Sir: In my dispatch No. 467, of March 24, I had the honor of alluding to the trouble caused to the government of this country by the large number of operatives out of work, and much annoyance has been created in the town of Lisbon by demonstrations got up by certain parties here, who, under the guise of sympathy for the distressed workmen, have tried to induce disorder and confusion, causing a good deal of agitation and alarm among the population of this town. On Sunday, the 12th instant, a public political club, whose chiefs and directors have not hesitated in openly discussing the propriety of calling for a change in the ruling charter, in adopting the so-called constitution of 1838, which establishes the national guard, and insuring more extended popular liberties, got up a demonstration by collecting a mob of so-called operatives out of work, who were led to the department of the interior, and being admitted to the respective secretary of state, vociferously and in a menacing manner demanded work and relief. The military and police were called out, and about 20 of the ringleaders were arrested. The remainder broke up into small bands, and on that and the next day began demanding, and in some cases enforcing, alms from shopkeepers, the banks, and principal private banking houses. These proceedings naturally alarmed the population, as in some cases threats were not spared that forcible means would be had recourse to for obtaining relief. For a couple of days all business was stopped, stores and offices were shut up, and were it not for the energetic and efficient measures adopted by the government, serious consequences might have resulted. For the present order appears to have been established, but the government has thought proper to convene the Cortes at once, instead of waiting for the day previously fixed on, the 27th instant, and on the 15th his Majesty the King opened the session in person. I have the honor of inclosing a translation of his Majesty’s speech on the occasion.
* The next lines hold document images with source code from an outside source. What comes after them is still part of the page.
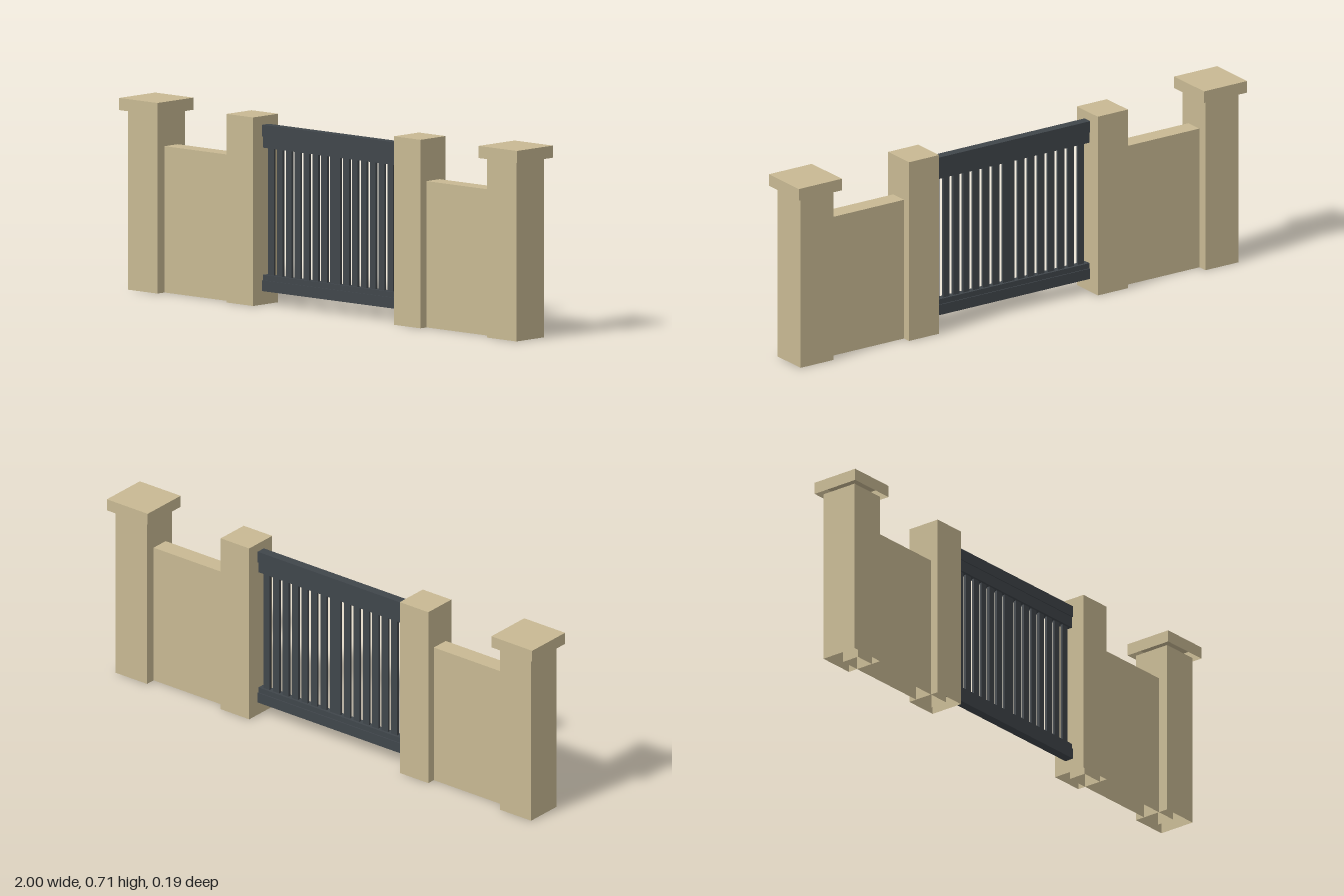
import * as THREE from 'three';

const stone = new THREE.MeshStandardMaterial({ color: 0xc8b993, side: THREE.DoubleSide });
stone.name = 'sandstone';
const metal = new THREE.MeshStandardMaterial({ color: 0x40464b });
metal.name = 'dark metal';

// Box given by its centre in x, its bottom and its top
function block(parent, name, material, x, y0, y1, width, depth, open = false) {
  const geometry = new THREE.BoxGeometry(width, y1 - y0, depth);
  if (open) {
    // Hollow shell: drop the bottom face (fourth side of the box)
    const index = Array.from(geometry.index.array);
    index.splice(18, 6);
    geometry.setIndex(index);
    geometry.clearGroups();
  }
  const mesh = new THREE.Mesh(geometry, material);
  mesh.name = name;
  mesh.position.set(x, (y0 + y1) / 2, 0);
  parent.add(mesh);
}

export function createModel() {
  const model = new THREE.Group();
  model.name = 'gateway';

  // Masonry, mirrored on both sides
  for (const side of [-1, 1]) {
    const masonry = new THREE.Group();
    masonry.name = side > 0 ? 'leftMasonry' : 'rightMasonry';
    block(masonry, 'endPillar', stone, side * 0.903, 0, 0.664, 0.147, 0.147, true);
    block(masonry, 'pillarCap', stone, side * 0.904, 0.664, 0.709, 0.192, 0.192, true);
    block(masonry, 'wall', stone, side * 0.655, 0, 0.541, 0.51, 0.07, true);
    block(masonry, 'gatePost', stone, side * 0.421, 0, 0.697, 0.134, 0.134, true);
    model.add(masonry);
  }

  // Gate rails, running a little way into the posts
  const gate = new THREE.Group();
  gate.name = 'gate';
  block(gate, 'topRail', metal, 0, 0.622, 0.665, 0.75, 0.036);
  block(gate, 'upperPanel', metal, 0, 0.58, 0.622, 0.75, 0.028);
  block(gate, 'lowerPanel', metal, 0, 0.09, 0.11, 0.75, 0.028);
  block(gate, 'bottomRail', metal, 0, 0.05, 0.09, 0.75, 0.036);

  // Upright slats with narrow gaps, and a wider one in the middle
  const pitch = 0.0445, gap = 0.016;
  block(gate, 'middleSlat', metal, 0, 0.1, 0.59, 0.05, 0.01);
  for (const side of [-1, 1]) {
    for (let i = 0; i < 7; i++) {
      const x = side * (0.033 + pitch * (i + 0.5));
      block(gate, 'slat', metal, x, 0.1, 0.59, pitch - gap, 0.01);
    }
  }
  model.add(gate);
  return model;
}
The circumstances alluded to therein, of her Majesty the Queen’s departure for Italy, took place on the 12th instant. Besides intending to be present at the marriage ceremony of her brother, it is believed that her Majesty’s health requires her temporary absence abroad.
I have the honor to remain, very respectfully, sir, your most obedient servant,
Hon. William H. Seward, Secretary of State, Washington, D. C.